Stronger US-China trade tensions could weigh on Japan’s growth outlook through multiple channels – including disruptions to the regional electronics supply chains, a delay in the 5G launch, and related tech demand being dampened. Weakening risk appetite in global financial markets would also put appreciation pressure on the yen. We believe that Japan is less vulnerable than Taiwan and South Korea to the risk of supply chain disruption, because its exposure to the China-centred electronics supply chain is relatively small. That said, given the potential double-whammy impact (both on supply chain and financial markets) and the fact that Japan’s GDP growth is low to start with, we think recession risks will increase in the event of a full-blown US-China trade war.
The government will raise consumption tax to 10% from 8% this October as currently planned, under our base case scenario. Japan Prime Minister Shinzo Abe has repeatedly said that the tax hike will proceed, unless Japan is hit by a shock the scale of the 2008 GFC. This, however, does not mean a tax-hike delay is impossible. Note that there have been precedents for Japan to delay the planned consumption tax hike in recent years (2014, 2016), even in the absence of a crisis-style economic shock. Should the US-China trade war escalate, recession risks increase, and Abe’s approval ratings suffer ahead of the July upper house election, there would be enough justification for the government to postpone the tax hike.

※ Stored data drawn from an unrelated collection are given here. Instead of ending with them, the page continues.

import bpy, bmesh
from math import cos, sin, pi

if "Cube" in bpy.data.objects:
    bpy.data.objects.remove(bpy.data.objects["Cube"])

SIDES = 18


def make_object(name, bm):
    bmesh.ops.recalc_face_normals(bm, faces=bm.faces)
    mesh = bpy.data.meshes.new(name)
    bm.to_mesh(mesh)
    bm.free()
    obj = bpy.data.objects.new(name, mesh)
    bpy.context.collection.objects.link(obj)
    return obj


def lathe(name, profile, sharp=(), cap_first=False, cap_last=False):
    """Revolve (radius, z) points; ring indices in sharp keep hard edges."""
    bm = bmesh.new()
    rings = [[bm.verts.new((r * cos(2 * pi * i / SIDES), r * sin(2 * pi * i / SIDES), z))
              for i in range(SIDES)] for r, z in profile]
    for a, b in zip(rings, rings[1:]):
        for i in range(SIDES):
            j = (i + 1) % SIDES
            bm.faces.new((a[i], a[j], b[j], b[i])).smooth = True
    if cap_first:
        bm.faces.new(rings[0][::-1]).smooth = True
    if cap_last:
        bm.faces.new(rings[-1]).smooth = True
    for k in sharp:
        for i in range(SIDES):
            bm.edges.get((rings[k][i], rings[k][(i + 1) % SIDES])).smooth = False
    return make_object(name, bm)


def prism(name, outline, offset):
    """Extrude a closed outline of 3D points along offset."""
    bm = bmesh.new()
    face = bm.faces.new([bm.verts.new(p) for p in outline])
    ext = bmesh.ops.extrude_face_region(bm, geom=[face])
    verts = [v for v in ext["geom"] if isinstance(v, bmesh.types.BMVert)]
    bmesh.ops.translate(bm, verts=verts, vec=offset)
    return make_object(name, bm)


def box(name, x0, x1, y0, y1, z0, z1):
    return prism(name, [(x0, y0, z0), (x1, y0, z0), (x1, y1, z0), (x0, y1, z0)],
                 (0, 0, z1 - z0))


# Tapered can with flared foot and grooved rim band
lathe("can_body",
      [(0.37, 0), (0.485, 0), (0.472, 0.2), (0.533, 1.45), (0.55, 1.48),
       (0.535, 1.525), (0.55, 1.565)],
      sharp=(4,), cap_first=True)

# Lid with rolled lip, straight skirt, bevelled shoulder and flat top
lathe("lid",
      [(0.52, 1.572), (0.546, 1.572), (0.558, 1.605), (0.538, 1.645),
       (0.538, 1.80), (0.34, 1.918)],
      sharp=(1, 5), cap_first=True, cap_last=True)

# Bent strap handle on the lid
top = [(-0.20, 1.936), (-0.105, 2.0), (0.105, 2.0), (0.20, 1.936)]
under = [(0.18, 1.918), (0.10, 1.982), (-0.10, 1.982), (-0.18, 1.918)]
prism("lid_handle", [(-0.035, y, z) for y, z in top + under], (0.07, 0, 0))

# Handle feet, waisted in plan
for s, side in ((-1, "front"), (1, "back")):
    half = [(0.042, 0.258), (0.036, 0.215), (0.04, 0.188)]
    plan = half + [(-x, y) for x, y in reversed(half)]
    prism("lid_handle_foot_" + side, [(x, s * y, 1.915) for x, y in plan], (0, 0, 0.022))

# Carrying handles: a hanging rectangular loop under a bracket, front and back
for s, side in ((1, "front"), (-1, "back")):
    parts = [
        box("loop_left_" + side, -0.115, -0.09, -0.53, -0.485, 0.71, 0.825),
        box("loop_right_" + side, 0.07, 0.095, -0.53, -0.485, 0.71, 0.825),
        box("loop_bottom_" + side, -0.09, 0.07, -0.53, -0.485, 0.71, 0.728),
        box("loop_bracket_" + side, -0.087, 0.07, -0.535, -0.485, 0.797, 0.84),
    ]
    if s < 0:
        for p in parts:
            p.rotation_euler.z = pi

The BOJ has strengthened the forward guidance on monetary policy at its April meeting, pledging to maintain the extremely low levels of short- and long-term interest rates at least through “around Spring 2020”. This supports our view that the policy-balance rate and the 10-year yield target will be kept unchanged this and next year, at -0.1% and 0%, respectively. In the event of trade war escalation and a rise in recession/deflation risks, it would not be surprising to see the BOJ take more action. Policy tweaking is more likely than comprehensive easing, in our view, given the limited room for expanding asset purchases and the mounting concerns about the side-effects of a flat yield curve.